Context:

Rolling sensations at the ankle are common after injury and represent failure in neural regulation of joint stiffness. However, deficits after ankle injury are variable and strategies for optimizing stiffness may differ across patients.

Objective:

To determine if ankle stiffness and muscle activation differ between patients with varying history of ankle injury.

Patients:

Fifty-nine individuals were stratified into healthy (CON, n = 20), functionally unstable (UNS, n = 19), and coper (COP, n = 20) groups.

Main Outcome Measures:

A 20° supination perturbation was applied to the ankle as position and torque were synchronized with activity of tibialis anterior, peroneus longus, and soleus. Subjects were tested with muscles relaxed, while maintaining 30% muscle activation, and while directed to react and resist the perturbation.

Results:

No group differences existed for joint stiffness (F = 0.07, P = .993); however, the UNS group had higher soleus and less tibialis anterior activation than the CON group during passive trials (P < .05). In addition, greater early tibialis anterior activation generally predicted higher stiffness in the CON group (P ≤ .03), but greater soleus activity improved stiffness in the UNS group (P = .03).

Conclusion:

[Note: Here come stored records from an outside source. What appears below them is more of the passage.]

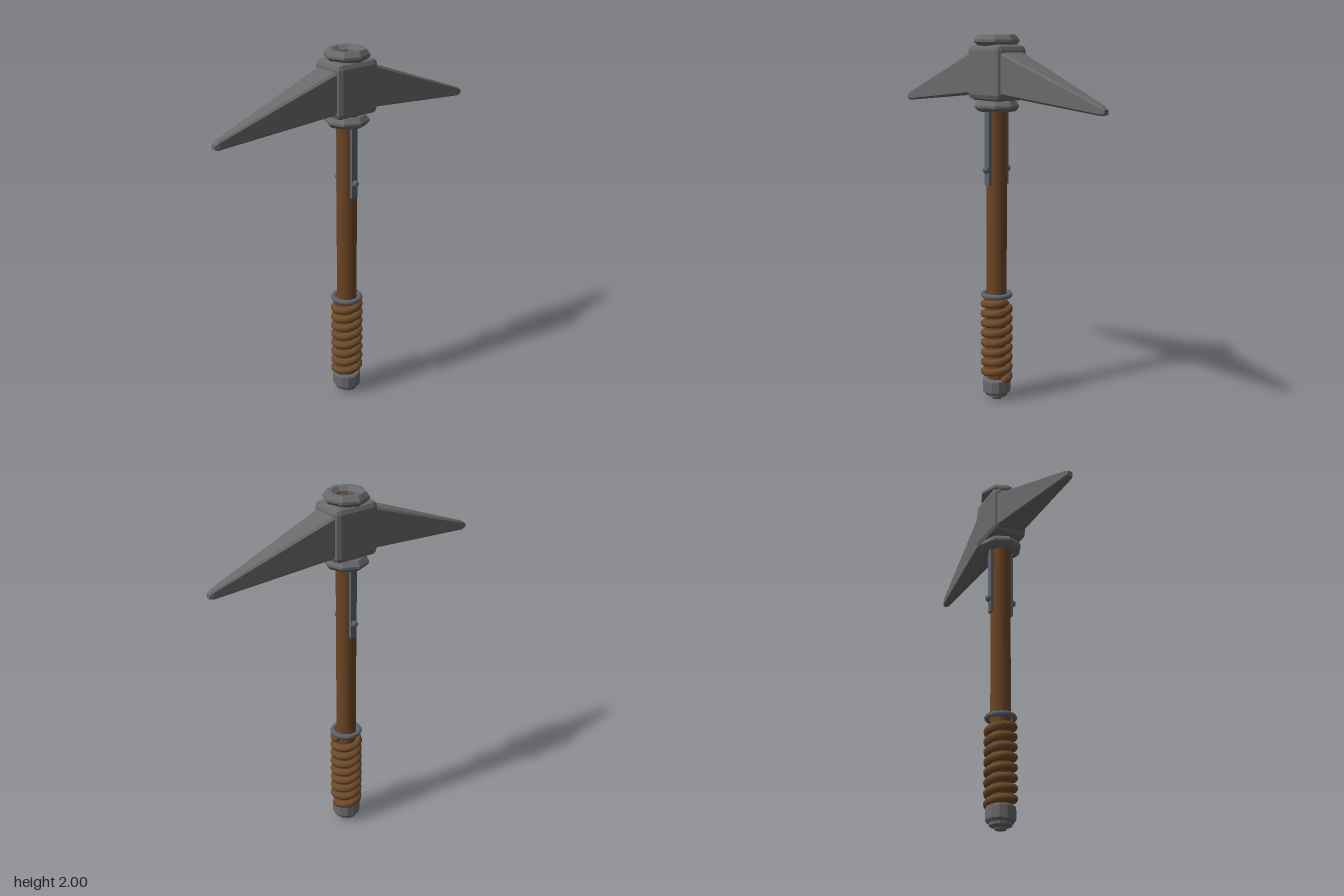
import * as THREE from 'three';
import { RoundedBoxGeometry } from 'three/addons/geometries/RoundedBoxGeometry.js';

const mat = (name, color) => {
  const m = new THREE.MeshStandardMaterial({ color });
  m.name = name;
  return m;
};

// Gives each face its own normal
function faceted(geo) {
  const g = geo.index ? geo.toNonIndexed() : geo;
  g.computeVertexNormals();
  return g;
}

function lathe(profile, sides) {
  return faceted(new THREE.LatheGeometry(profile.map(([r, y]) => new THREE.Vector2(r, y)), sides));
}

// Tapered spike along +x, from chamfered rectangles [x, bottom, top, halfDepth, chamfer]
function spikeGeometry(sections) {
  const pos = [], index = [], n = 8;
  for (const [x, lo, hi, d, c] of sections) {
    const ring = [
      [hi, d - c], [hi - c, d], [lo + c, d], [lo, d - c],
      [lo, c - d], [lo + c, -d], [hi - c, -d], [hi, c - d],
    ];
    for (const [y, z] of ring) pos.push(x, y, z);
  }
  for (let i = 0; i < sections.length - 1; i++) {
    for (let j = 0; j < n; j++) {
      const a = i * n + j, b = i * n + (j + 1) % n;
      index.push(a, b, b + n, a, b + n, a + n);
    }
  }
  const last = (sections.length - 1) * n;
  for (let j = 1; j < n - 1; j++) index.push(last, last + j, last + j + 1);
  const g = new THREE.BufferGeometry();
  g.setAttribute('position', new THREE.Float32BufferAttribute(pos, 3));
  g.setIndex(index);
  return faceted(g);
}

// Helical grip cord
class Helix extends THREE.Curve {
  getPoint(t, target = new THREE.Vector3()) {
    const a = Math.PI / 2 + t * 8 * Math.PI * 2;
    return target.set(0.068 * Math.sin(a), 0.122 + 0.443 * t, 0.068 * Math.cos(a));
  }
}

export function createModel() {
  const wood = mat('wood', 0x6b4423);
  const cord = mat('leather cord', 0x6e4a2a);
  const iron = mat('iron', 0x6a6a6c);
  const steel = mat('blue steel', 0x5c646c);

  const model = new THREE.Group();
  model.name = 'pickaxe';
  const add = (name, geo, material, parent = model) => {
    const m = new THREE.Mesh(geo, material);
    m.name = name;
    parent.add(m);
    return m;
  };

  // Handle
  add('handle', new THREE.CylinderGeometry(0.055, 0.055, 1.87, 16), wood).position.y = 1.03;

  // Pommel cap
  add('pommel', lathe([
    [0, 0.01], [0.035, 0.01], [0.06, 0.02], [0.062, 0.035], [0.07, 0.036],
    [0.079, 0.048], [0.079, 0.112], [0.073, 0.122], [0.05, 0.122],
  ], 12), iron);
  add('pommelStud', new THREE.CylinderGeometry(0.04, 0.03, 0.02, 8), iron).position.y = 0.01;

  // Grip wrap with its end caps and upper ring
  const helix = new Helix();
  add('gripWrap', new THREE.TubeGeometry(helix, 192, 0.022, 8), cord);
  for (const t of [0, 1]) {
    add('gripEnd', new THREE.SphereGeometry(0.0215, 8, 6), cord).position.copy(helix.getPoint(t));
  }
  const ring = add('gripRing', new THREE.TorusGeometry(0.074, 0.015, 6, 16), steel);
  ring.rotation.x = Math.PI / 2;
  ring.position.y = 0.598;

  // Head block
  add('headBlock', faceted(new RoundedBoxGeometry(0.26, 0.29, 0.204, 1, 0.03)), iron).position.y = 1.805;

  // Collars above and below the head
  const collar = lathe([
    [0.056, 0], [0.1, 0], [0.119, 0.02], [0.119, 0.032], [0.1, 0.056],
    [0.078, 0.056], [0.056, 0.035], [0.056, 0],
  ], 8);
  add('lowerCollar', collar, iron).position.y = 1.602;
  add('upperCollar', collar, iron).position.y = 1.944;

  // Two mirrored spikes
  const spike = spikeGeometry([
    [0.11, 1.69, 1.917, 0.083, 0.012],
    [0.775, 1.624, 1.67, 0.022, 0.008],
    [0.798, 1.628, 1.655, 0.014, 0.006],
  ]);
  add('leftSpike', spike, iron);
  add('rightSpike', spike, iron).rotation.y = Math.PI;

  // Riveted straps on front and back
  for (const [side, turn] of [['front', 0], ['back', Math.PI]]) {
    const strap = new THREE.Group();
    strap.name = side + 'Strap';
    strap.rotation.y = turn;
    add('strapBar', new THREE.BoxGeometry(0.036, 0.42, 0.026), steel, strap).position.set(0, 1.42, 0.056);
    add('rivet', new THREE.SphereGeometry(0.02, 8, 6), steel, strap).position.set(0, 1.292, 0.073);
    model.add(strap);
  }
  return model;
}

Although previous injury does not affect the ability to stiffen the joint under laboratory conditions, strategies appear to differ. Generally, the COP has decreased muscle activation, whereas the UNS uses greater plantar-flexor activity. The results of this study suggest that clinicians should emphasize correct preparatory muscle activation to improve joint stiffness in injury-rehabilitation efforts.